"My role is working with customers, helping them go through this digital transformation. I spend a lot of time talking to banks, big industries, manufacturers working through how they are integrating and transforming their IT platforms and moving them forward," explained William Morrish, General Manager Product Sales at Interoute, in this SYS-CON.tv interview at 18th Cloud Expo, held June 7-9, 2016, at the Javits Center in New York City, NY.
A strange thing is happening along the way to the Internet of Things, namely far too many devices to work with and manage. It has become clear that we'll need much higher efficiency user experiences that can allow us to more easily and scalably work with the thousands of devices that will soon be in each of our lives. Enter the conversational interface revolution, combining bots we can literally talk with, gesture to, and even direct with our thoughts, with embedded artificial intelligence, wh...
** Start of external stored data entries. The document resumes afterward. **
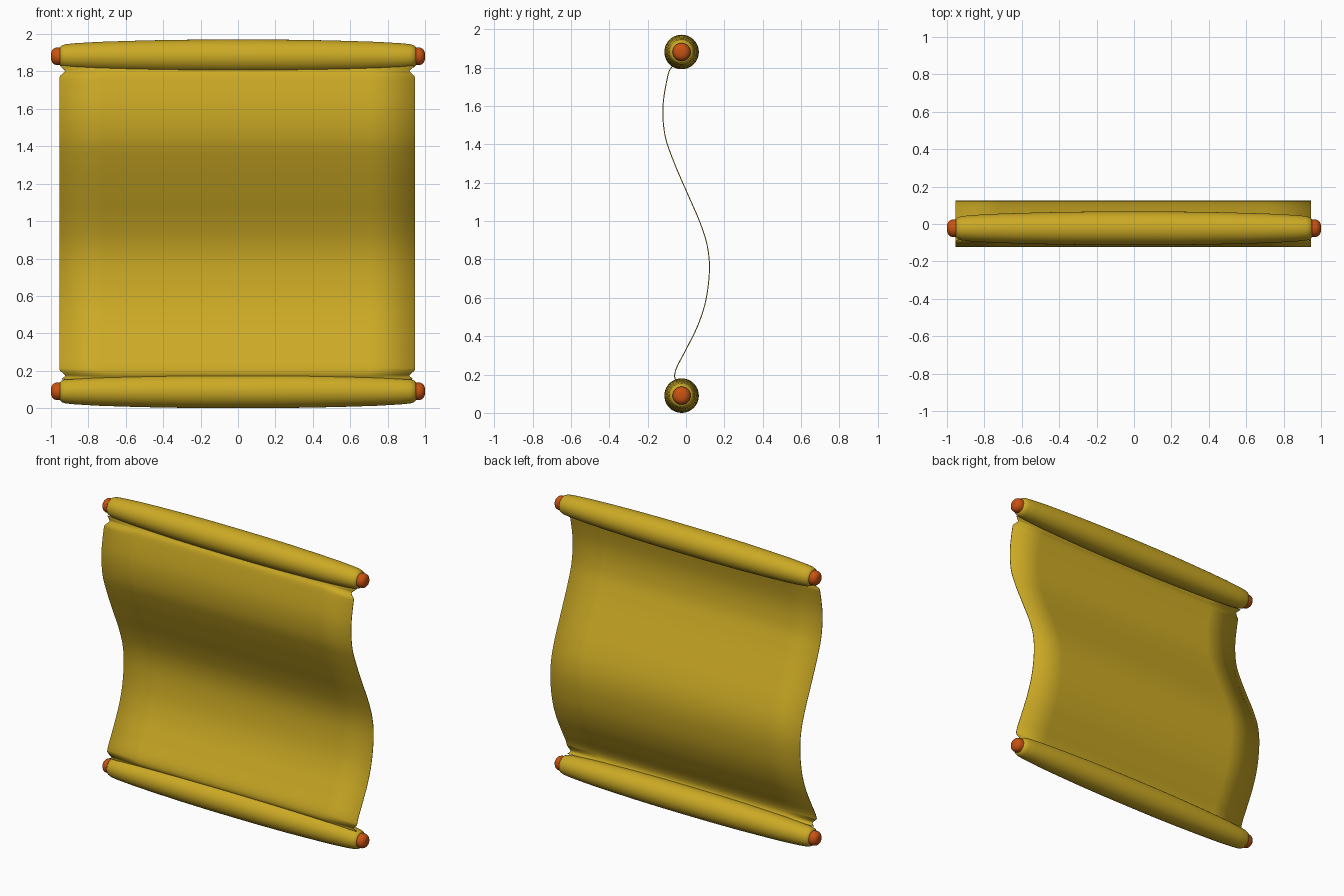
import bpy, bmesh, math
from mathutils import Vector

if "Cube" in bpy.data.objects:
    bpy.data.objects.remove(bpy.data.objects["Cube"])

def material(name, rgb):
    m = bpy.data.materials.new(name)
    m.diffuse_color = (*rgb, 1)
    m.use_nodes = True
    m.node_tree.nodes["Principled BSDF"].inputs["Base Color"].default_value = m.diffuse_color
    return m

PARCHMENT = material("parchment", (0.60, 0.40, 0.018))
KNOB = material("knob_orange", (0.58, 0.085, 0.006))
ROLLER_Y = -0.023

def finish(name, bm, mat):
    bmesh.ops.recalc_face_normals(bm, faces=bm.faces[:])
    me = bpy.data.meshes.new(name)
    bm.to_mesh(me)
    bm.free()
    me.materials.append(mat)
    ob = bpy.data.objects.new(name, me)
    bpy.context.collection.objects.link(ob)
    bpy.context.view_layer.objects.active = ob
    ob.select_set(True)
    bpy.ops.object.shade_smooth_by_angle(angle=math.radians(40))
    ob.select_set(False)
    return ob

def catmull(pts, steps):
    """Smooth curve through the given points."""
    p = [Vector(q) for q in pts]
    p = [2 * p[0] - p[1]] + p + [2 * p[-1] - p[-2]]
    out = []
    for a, b, c, d in zip(p, p[1:], p[2:], p[3:]):
        for i in range(steps):
            t = i / steps
            out.append(0.5 * (2 * b + (c - a) * t + (2 * a - 5 * b + 4 * c - d) * t * t
                              + (3 * b - a - 3 * c + d) * t ** 3))
    return out + [p[-2]]

def lathe_x(name, profile, z, mat, segments=40):
    """Spin an (x, radius) profile around a horizontal x axis."""
    bm = bmesh.new()
    vs = [bm.verts.new((x, ROLLER_Y, z + r)) for x, r in profile]
    es = [bm.edges.new(e) for e in zip(vs, vs[1:])]
    bmesh.ops.spin(bm, geom=vs + es, cent=(0, ROLLER_Y, z), axis=(1, 0, 0),
                   angle=math.tau, steps=segments)
    bmesh.ops.remove_doubles(bm, verts=bm.verts[:], dist=1e-4)
    return finish(name, bm, mat)

# Rolled ends: slightly barrel-shaped, with knobs at both tips
half = [(0, 0.09), (0.2, 0.0895), (0.4, 0.087), (0.6, 0.082), (0.75, 0.077), (0.87, 0.070),
        (0.92, 0.065), (0.943, 0.058), (0.951, 0.048), (0.951, 0)]
roll = [(-x, r) for x, r in reversed(half[1:])] + half
tip = [(0.94, 0), (0.94, 0.047), (0.972, 0.047), (0.985, 0.042),
       (0.995, 0.031), (0.999, 0.018), (1.0, 0)]
for label, z in (("upper", 1.881), ("lower", 0.09)):
    lathe_x(label + "_roll", roll, z, PARCHMENT)
    for side, s in (("left", -1), ("right", 1)):
        lathe_x(f"{label}_{side}_knob", [(s * x, r) for x, r in tip], z, KNOB)

# Hanging sheet: (y, z) wave profile between the rolls
wave = [(-0.060, 1.83), (-0.073, 1.805), (-0.094, 1.76), (-0.12, 1.60), (-0.11, 1.45),
        (-0.068, 1.32), (0, 1.16), (0.068, 1.005), (0.11, 0.875), (0.122, 0.745),
        (0.104, 0.59), (0.0625, 0.458), (0, 0.33), (-0.047, 0.24), (-0.059, 0.19), (-0.045, 0.155)]

def half_width(z):
    """Full width, pinched in next to each roll."""
    d = min(abs(z - 1.803), abs(z - 0.173))
    return 0.95 - 0.032 * max(0, 1 - d / 0.03)

bm = bmesh.new()
rows = []
for y, z in catmull(wave, 6):
    w = half_width(z)
    rows.append([bm.verts.new((w * k / 4 - 0.004, y, z)) for k in range(-4, 5)])
for a, b in zip(rows, rows[1:]):
    for k in range(8):
        bm.faces.new((a[k], a[k + 1], b[k + 1], b[k]))
sheet = finish("sheet", bm, PARCHMENT)
thick = sheet.modifiers.new("thickness", 'SOLIDIFY')
thick.thickness = 0.005
thick.offset = 0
What are the new priorities for the connected business? First: businesses need to think differently about the types of connections they will need to make – these span well beyond the traditional app to app into more modern forms of integration including SaaS integrations, mobile integrations, APIs, device integration and Big Data integration. It’s important these are unified together vs. doing them all piecemeal. Second, these types of connections need to be simple to design, adapt and configure...
What happens when the different parts of a vehicle become smarter than the vehicle itself? As we move toward the era of smart everything, hundreds of entities in a vehicle that communicate with each other, the vehicle and external systems create a need for identity orchestration so that all entities work as a conglomerate. Much like an orchestra without a conductor, without the ability to secure, control, and connect the link between a vehicle’s head unit, devices, and systems and to manage the ...
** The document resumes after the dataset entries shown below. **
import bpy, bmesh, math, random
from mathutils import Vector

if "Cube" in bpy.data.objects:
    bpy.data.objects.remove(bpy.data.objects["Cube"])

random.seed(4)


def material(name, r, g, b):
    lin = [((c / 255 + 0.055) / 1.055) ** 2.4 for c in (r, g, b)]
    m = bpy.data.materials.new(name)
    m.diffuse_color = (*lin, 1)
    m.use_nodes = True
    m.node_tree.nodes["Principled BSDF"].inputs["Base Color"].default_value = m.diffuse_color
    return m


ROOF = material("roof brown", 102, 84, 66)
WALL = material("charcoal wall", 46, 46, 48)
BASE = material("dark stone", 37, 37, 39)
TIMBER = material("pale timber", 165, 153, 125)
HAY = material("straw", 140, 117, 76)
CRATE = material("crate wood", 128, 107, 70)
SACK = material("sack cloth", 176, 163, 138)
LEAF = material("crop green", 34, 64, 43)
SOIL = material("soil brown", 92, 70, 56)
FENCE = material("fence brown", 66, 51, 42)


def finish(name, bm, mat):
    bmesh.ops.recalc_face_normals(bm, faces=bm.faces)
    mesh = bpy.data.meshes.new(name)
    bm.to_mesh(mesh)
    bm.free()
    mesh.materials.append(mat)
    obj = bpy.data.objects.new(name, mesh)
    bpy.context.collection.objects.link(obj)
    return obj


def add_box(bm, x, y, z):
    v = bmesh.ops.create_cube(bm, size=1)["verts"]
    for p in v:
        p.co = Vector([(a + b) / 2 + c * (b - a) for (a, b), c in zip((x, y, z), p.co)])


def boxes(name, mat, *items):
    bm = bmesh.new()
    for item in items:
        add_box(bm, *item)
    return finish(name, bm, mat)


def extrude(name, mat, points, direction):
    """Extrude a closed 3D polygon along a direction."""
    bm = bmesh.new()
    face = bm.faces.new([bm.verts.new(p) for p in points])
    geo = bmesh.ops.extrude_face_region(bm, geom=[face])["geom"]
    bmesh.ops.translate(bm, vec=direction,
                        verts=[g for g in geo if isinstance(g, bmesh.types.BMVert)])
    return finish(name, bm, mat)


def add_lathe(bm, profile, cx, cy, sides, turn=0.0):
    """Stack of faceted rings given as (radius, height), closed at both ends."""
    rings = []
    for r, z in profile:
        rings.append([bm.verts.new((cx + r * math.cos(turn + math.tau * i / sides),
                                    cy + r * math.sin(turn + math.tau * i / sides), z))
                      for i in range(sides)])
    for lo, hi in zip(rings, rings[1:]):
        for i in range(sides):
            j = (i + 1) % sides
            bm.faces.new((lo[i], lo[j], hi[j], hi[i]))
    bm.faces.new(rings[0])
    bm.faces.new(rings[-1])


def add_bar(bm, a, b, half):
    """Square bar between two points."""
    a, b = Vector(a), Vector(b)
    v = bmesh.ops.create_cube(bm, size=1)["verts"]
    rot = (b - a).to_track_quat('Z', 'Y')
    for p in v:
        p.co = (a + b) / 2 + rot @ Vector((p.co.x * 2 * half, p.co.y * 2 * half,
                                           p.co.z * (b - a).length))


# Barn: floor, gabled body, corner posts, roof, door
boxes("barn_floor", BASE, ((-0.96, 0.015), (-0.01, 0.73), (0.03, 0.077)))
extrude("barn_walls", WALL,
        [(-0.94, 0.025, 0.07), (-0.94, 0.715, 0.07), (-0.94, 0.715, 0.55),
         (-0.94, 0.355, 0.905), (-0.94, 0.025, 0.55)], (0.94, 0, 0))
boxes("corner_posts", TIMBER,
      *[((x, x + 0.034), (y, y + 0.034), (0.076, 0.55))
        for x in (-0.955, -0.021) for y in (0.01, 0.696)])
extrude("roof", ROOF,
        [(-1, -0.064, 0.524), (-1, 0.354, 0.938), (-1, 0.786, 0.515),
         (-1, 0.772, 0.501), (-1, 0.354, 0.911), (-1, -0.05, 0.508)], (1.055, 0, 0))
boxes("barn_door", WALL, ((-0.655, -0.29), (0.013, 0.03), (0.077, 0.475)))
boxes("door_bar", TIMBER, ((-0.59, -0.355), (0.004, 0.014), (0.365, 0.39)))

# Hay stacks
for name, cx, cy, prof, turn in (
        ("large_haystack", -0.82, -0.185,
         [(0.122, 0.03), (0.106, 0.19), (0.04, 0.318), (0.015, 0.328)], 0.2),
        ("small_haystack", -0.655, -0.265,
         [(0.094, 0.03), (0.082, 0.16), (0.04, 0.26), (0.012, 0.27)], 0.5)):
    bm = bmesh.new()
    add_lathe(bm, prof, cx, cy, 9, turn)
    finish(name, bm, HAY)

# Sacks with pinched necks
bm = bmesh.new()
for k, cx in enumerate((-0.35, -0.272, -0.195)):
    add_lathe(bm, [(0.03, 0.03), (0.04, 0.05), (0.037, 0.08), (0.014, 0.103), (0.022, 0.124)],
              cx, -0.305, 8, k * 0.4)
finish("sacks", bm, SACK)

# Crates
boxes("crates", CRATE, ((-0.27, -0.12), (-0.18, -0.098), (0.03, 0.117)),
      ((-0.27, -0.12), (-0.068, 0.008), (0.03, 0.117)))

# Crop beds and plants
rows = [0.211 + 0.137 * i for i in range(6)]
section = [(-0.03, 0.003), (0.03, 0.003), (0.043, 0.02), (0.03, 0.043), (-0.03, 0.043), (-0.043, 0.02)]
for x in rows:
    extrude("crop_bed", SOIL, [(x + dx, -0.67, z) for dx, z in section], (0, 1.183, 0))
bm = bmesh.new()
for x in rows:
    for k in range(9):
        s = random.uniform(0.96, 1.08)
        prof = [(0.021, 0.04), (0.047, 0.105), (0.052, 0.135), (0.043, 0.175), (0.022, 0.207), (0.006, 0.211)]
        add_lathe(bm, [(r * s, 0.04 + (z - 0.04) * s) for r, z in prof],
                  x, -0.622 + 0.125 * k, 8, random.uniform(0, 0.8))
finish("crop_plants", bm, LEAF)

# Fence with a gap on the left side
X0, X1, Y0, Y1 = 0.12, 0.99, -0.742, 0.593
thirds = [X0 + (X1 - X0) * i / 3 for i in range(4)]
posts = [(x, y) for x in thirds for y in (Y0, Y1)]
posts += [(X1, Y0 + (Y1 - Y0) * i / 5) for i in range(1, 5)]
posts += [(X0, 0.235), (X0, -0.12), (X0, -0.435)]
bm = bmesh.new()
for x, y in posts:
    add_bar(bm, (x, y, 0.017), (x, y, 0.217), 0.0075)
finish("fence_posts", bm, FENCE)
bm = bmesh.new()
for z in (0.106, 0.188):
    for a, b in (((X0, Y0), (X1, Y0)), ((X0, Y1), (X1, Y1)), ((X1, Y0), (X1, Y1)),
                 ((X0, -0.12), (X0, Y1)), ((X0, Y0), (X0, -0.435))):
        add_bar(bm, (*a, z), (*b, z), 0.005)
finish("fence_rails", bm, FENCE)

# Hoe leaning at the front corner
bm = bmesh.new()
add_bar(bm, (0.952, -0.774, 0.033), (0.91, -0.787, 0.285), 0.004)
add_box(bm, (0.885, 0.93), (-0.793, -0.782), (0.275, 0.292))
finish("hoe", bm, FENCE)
The Jevons Paradox suggests that when technological advances increase efficiency of a resource, it results in an overall increase in consumption. Writing on the increased use of coal as a result of technological improvements, 19th-century economist William Stanley Jevons found that these improvements led to the development of new ways to utilize coal. In his session at 19th Cloud Expo, Mark Thiele, Chief Strategy Officer for Apcera, will compare the Jevons Paradox to modern-day enterprise IT, e...
SYS-CON Events announced today that Commvault, a global leader in enterprise data protection and information management, has been named “Bronze Sponsor” of SYS-CON's 19th International Cloud Expo, which will take place on November 1–3, 2016, at the Santa Clara Convention Center in Santa Clara, CA. Commvault is a leading provider of data protection and information management solutions, helping companies worldwide activate their data to drive more value and business insight and to transform moder...
SYS-CON Events has announced today that Roger Strukhoff has been named conference chair of Cloud Expo and @ThingsExpo 2016 Silicon Valley. The 19th Cloud Expo and 6th @ThingsExpo will take place on November 1-3, 2016, at the Santa Clara Convention Center in Santa Clara, CA. "The Internet of Things brings trillions of dollars of opportunity to developers and enterprise IT, no matter how you measure it," stated Roger Strukhoff. "More importantly, it leverages the power of devices and the Interne...